Acts 14: 19-28
But Jews came there from Antioch and Iconium and won over the crowds. Then they stoned Paul and dragged him out of the city, supposing that he was dead. But when the disciples surrounded him, he got up and went into the city. The next day he went on with Barnabas to Derbe.
After they had proclaimed the good news to that city and had made many disciples, they returned to Lystra, then on to Iconium and Antioch. There they strengthened the souls of the disciples and encouraged them to continue in the faith, saying, “It is through many persecutions that we must enter the kingdom of God.” And after they had appointed elders for them in each church, with prayer and fasting they entrusted them to the Lord in whom they had come to believe.
Then they passed through Pisidia and came to Pamphylia. When they had spoken the word in Perga, they went down to Attalia. From there they sailed back to Antioch, where they had been commended to the grace of God for the work that they had completed. When they arrived, they called the church together and related all that God had done with them, and how he had opened a door of faith for the Gentiles. And they stayed there with the disciples for some time.
Psalm 145: 10-13ab, 21
All your works shall give thanks to you, O Lord,
and all your faithful shall bless you.
They shall speak of the glory of your kingdom,
and tell of your power,
to make known to all people your mighty deeds,
and the glorious splendor of your kingdom.
Your kingdom is an everlasting kingdom,
and your dominion endures throughout all generations.
My mouth will speak the praise of the Lord,
and all flesh will bless his holy name forever and ever.
John 14: 27-31a
Peace I leave with you; my peace I give to you. I do not give to you as the world gives. Do not let your hearts be troubled, and do not let them be afraid. You heard me say to you, ‘I am going away, and I am coming to you.’ If you loved me, you would rejoice that I am going to the Father, because the Father is greater than I. And now I have told you this before it occurs, so that when it does occur, you may believe. I will no longer talk much with you, for the ruler of this world is coming. He has no power over me; but I do as the Father has commanded me, so that the world may know that I love the Father.
St. Augustine once said to the Lord, “You have made us for yourself, and our hearts are restless until they rest in you.” Since the fall of man in the Garden of Eden, humankind has suffered as a result of our separation from God. We hurt ourselves and each other with our sins, we encounter the fallout of a broken world, and at the core of every human desire is a longing to be united to God, a longing that cannot be fulfilled in this life.
In the Gospel today, Jesus speaks about his Passion and death, which He was about to undergo.
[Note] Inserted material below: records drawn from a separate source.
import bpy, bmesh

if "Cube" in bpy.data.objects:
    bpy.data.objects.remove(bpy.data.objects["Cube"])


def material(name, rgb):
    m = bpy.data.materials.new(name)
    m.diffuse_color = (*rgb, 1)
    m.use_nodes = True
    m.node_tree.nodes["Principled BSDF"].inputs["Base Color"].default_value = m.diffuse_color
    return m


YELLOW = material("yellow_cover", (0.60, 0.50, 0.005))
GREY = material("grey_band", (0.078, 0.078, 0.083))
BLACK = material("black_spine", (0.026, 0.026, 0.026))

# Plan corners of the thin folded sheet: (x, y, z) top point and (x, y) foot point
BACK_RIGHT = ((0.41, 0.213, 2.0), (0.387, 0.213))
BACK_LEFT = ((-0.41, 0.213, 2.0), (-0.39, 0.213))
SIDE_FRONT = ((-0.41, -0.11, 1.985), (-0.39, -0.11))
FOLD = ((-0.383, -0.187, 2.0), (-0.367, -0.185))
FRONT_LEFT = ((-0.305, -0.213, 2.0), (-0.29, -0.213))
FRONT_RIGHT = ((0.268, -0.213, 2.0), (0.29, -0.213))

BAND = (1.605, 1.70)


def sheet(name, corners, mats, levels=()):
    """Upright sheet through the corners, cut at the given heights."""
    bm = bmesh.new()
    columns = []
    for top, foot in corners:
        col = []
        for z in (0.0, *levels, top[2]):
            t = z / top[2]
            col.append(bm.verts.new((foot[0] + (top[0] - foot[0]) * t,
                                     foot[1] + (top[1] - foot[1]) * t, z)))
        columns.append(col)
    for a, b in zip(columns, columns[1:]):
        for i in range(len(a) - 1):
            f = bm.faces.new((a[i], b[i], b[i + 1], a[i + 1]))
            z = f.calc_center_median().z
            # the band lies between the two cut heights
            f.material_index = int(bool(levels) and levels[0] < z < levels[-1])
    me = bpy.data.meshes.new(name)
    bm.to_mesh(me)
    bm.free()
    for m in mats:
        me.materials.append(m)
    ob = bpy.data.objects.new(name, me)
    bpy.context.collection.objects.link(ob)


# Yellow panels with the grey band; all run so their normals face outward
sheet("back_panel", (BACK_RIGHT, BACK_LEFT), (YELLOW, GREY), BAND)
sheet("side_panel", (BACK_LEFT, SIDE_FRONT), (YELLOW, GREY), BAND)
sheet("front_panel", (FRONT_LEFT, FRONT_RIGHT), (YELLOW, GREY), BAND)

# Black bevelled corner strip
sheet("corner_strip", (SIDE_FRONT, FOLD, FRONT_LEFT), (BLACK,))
He explains that His sacrifice was necessary, both to redeem mankind from sin and to show the world His love for the Father manifested in perfect obedience, which Adam and Eve broke in the Garden. He made it possible for us to be united with God again, the way we were created to be. But perhaps the most moving part of His dialogue today is when He tells the apostles about the gift of peace He was leaving them. He knew that His friends would also suffer feeling that separation from Him, and that they had a long journey ahead before they could be reunited with Him fully in Heaven. But He assures them today that, even though He would no longer be present with them physically, it would be possible to maintain that connection to Him by embracing His peace.
Jesus’ words present both a comfort and a challenge to us. Daily life does not lend itself to peace. Between fast-paced, high-stress schedules, almost constant news of trouble close to home and around the world, and the personal burdens we carry each day, embracing the Lord’s peace requires a conscious effort on our part. In fact, if we look with worldly eyes, the call to not let our hearts be troubled can appear impossible. We might even perceive this call as another burden, causing further anxiety. But if instead we recognize it as a gift to be received, we will be able to accept the call to peace as an expression of the Lord’s love and desire to continue walking with us. We will have the strength to face whatever hardships we encounter and to see the Lord’s work in those hardships, just as St. Paul did even after the people attempted to kill him.
Take some time in prayer today to reflect on the gift of peace and how you can receive it more fully into your heart. Be assured that it is God’s will for you to walk closely with Him and to be aware of His presence by experiencing His peace in all circumstances.
Prayer: Thank you, Lord, for your abiding love, for dying on the Cross for me, and for walking with me no matter what I face this day. While I wait to be reunited with you fully in Heaven, I thank you for leaving me signs of your continued presence on earth, especially through the gift of your peace. Help me to receive this gift with gratitude and to allow your peace to permeate my heart and soul more each day. Amen.